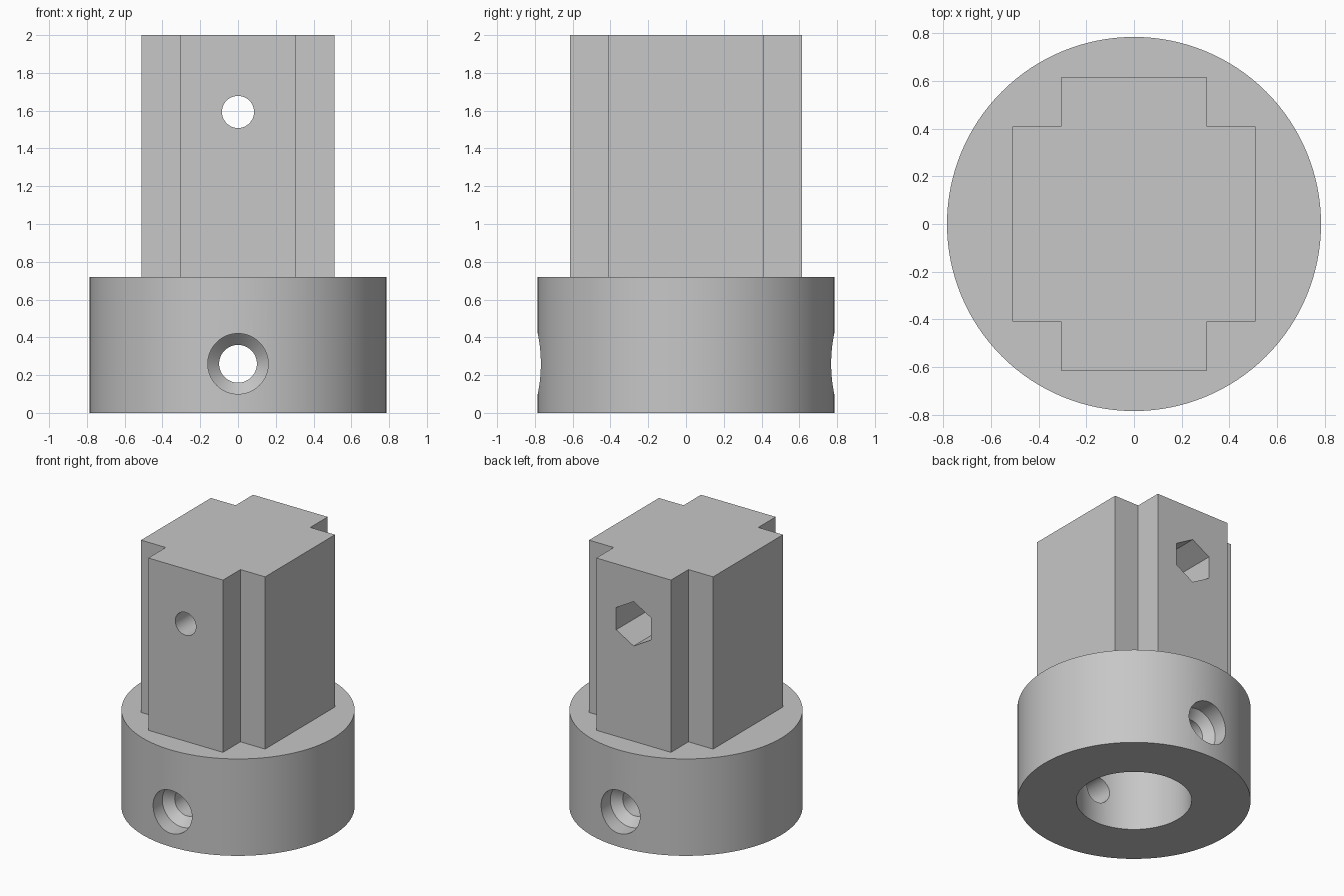
import bpy, bmesh, math

if "Cube" in bpy.data.objects:
    bpy.data.objects.remove(bpy.data.objects["Cube"])

grey = bpy.data.materials.new("plain grey")
grey.diffuse_color = (0.57, 0.57, 0.57, 1)
grey.use_nodes = True
grey.node_tree.nodes["Principled BSDF"].inputs["Base Color"].default_value = grey.diffuse_color


def finish(name, bm):
    bmesh.ops.recalc_face_normals(bm, faces=bm.faces)
    mesh = bpy.data.meshes.new(name)
    bm.to_mesh(mesh)
    bm.free()
    mesh.materials.append(grey)
    ob = bpy.data.objects.new(name, mesh)
    bpy.context.collection.objects.link(ob)
    return ob


def turned(name, profile, sides=96, along_y=False, z=0.0, phase=0.0):
    """Closed turned solid from (radius, distance) pairs, about z or y."""
    bm = bmesh.new()
    rings = []
    for r, t in profile:
        ring = []
        for i in range(sides):
            a = phase + 2 * math.pi * i / sides
            u, v = r * math.cos(a), r * math.sin(a)
            ring.append(bm.verts.new((u, t, v + z) if along_y else (u, v, t + z)))
        rings.append(ring)
    for a, b in zip(rings, rings[1:]):
        for i in range(sides):
            j = (i + 1) % sides
            bm.faces.new((a[i], a[j], b[j], b[i]))
    bm.faces.new(rings[0])
    bm.faces.new(rings[-1])
    return finish(name, bm)


def combine(target, tool, operation):
    mod = target.modifiers.new(operation, 'BOOLEAN')
    mod.operation = operation
    mod.solver = 'EXACT'
    mod.object = tool
    bpy.context.view_layer.objects.active = target
    bpy.ops.object.modifier_apply(modifier=mod.name)
    bpy.data.objects.remove(tool)


# Round collar
body = turned("collar_with_cross_shaft", [(0.785, 0), (0.785, 0.72)], 128)

# Cross-shaped shaft, rooted inside the collar
X, Y, x, y = 0.51, 0.615, 0.307, 0.41
quarter = [(X, y), (x, y), (x, Y)]
outline = (quarter + [(-u, v) for u, v in reversed(quarter)]
           + [(-u, -v) for u, v in quarter]
           + [(u, -v) for u, v in reversed(quarter)])
bm = bmesh.new()
base = bm.faces.new([bm.verts.new((u, v, 0.6)) for u, v in outline])
top = bmesh.ops.extrude_face_region(bm, geom=[base])
bmesh.ops.translate(bm, vec=(0, 0, 1.4),
                    verts=[g for g in top["geom"] if isinstance(g, bmesh.types.BMVert)])
if not base.is_valid or len(bm.faces) == len(outline) + 1:
    bm.faces.new([v for v in bm.verts if v.co.z < 1])
combine(body, finish("shaft", bm), 'UNION')

# Socket bore from below
combine(body, turned("bore", [(0.388, -0.2), (0.388, 0.72)]), 'DIFFERENCE')

# Countersunk cross hole through the collar
combine(body, turned("screw_hole", [(0.16, -1), (0.16, -0.66), (0.1, -0.6),
                                    (0.1, 0.6), (0.16, 0.66), (0.16, 1)],
                     64, True, 0.26), 'DIFFERENCE')

# Bolt hole through the shaft, with a hexagonal nut pocket at the back
combine(body, turned("bolt_hole", [(0.085, -1), (0.085, 1)], 48, True, 1.593), 'DIFFERENCE')
combine(body, turned("nut_pocket", [(0.165, 0.15), (0.165, 1)], 6, True, 1.593,
                     math.radians(30)), 'DIFFERENCE')

# Smooth round walls, crisp edges
bpy.ops.object.select_all(action='DESELECT')
body.select_set(True)
bpy.context.view_layer.objects.active = body
bpy.ops.object.shade_smooth_by_angle(angle=math.radians(30))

::::::

Problem description:
From the records above, copy out the line with "return finish(name, bm)", the line with "# Cross-shaped shaft, rooted", and every line between them, word for word.

Answer below:
    return finish(name, bm)


def combine(target, tool, operation):
    mod = target.modifiers.new(operation, 'BOOLEAN')
    mod.operation = operation
    mod.solver = 'EXACT'
    mod.object = tool
    bpy.context.view_layer.objects.active = target
    bpy.ops.object.modifier_apply(modifier=mod.name)
    bpy.data.objects.remove(tool)


# Round collar
body = turned("collar_with_cross_shaft", [(0.785, 0), (0.785, 0.72)], 128)

# Cross-shaped shaft, rooted inside the collar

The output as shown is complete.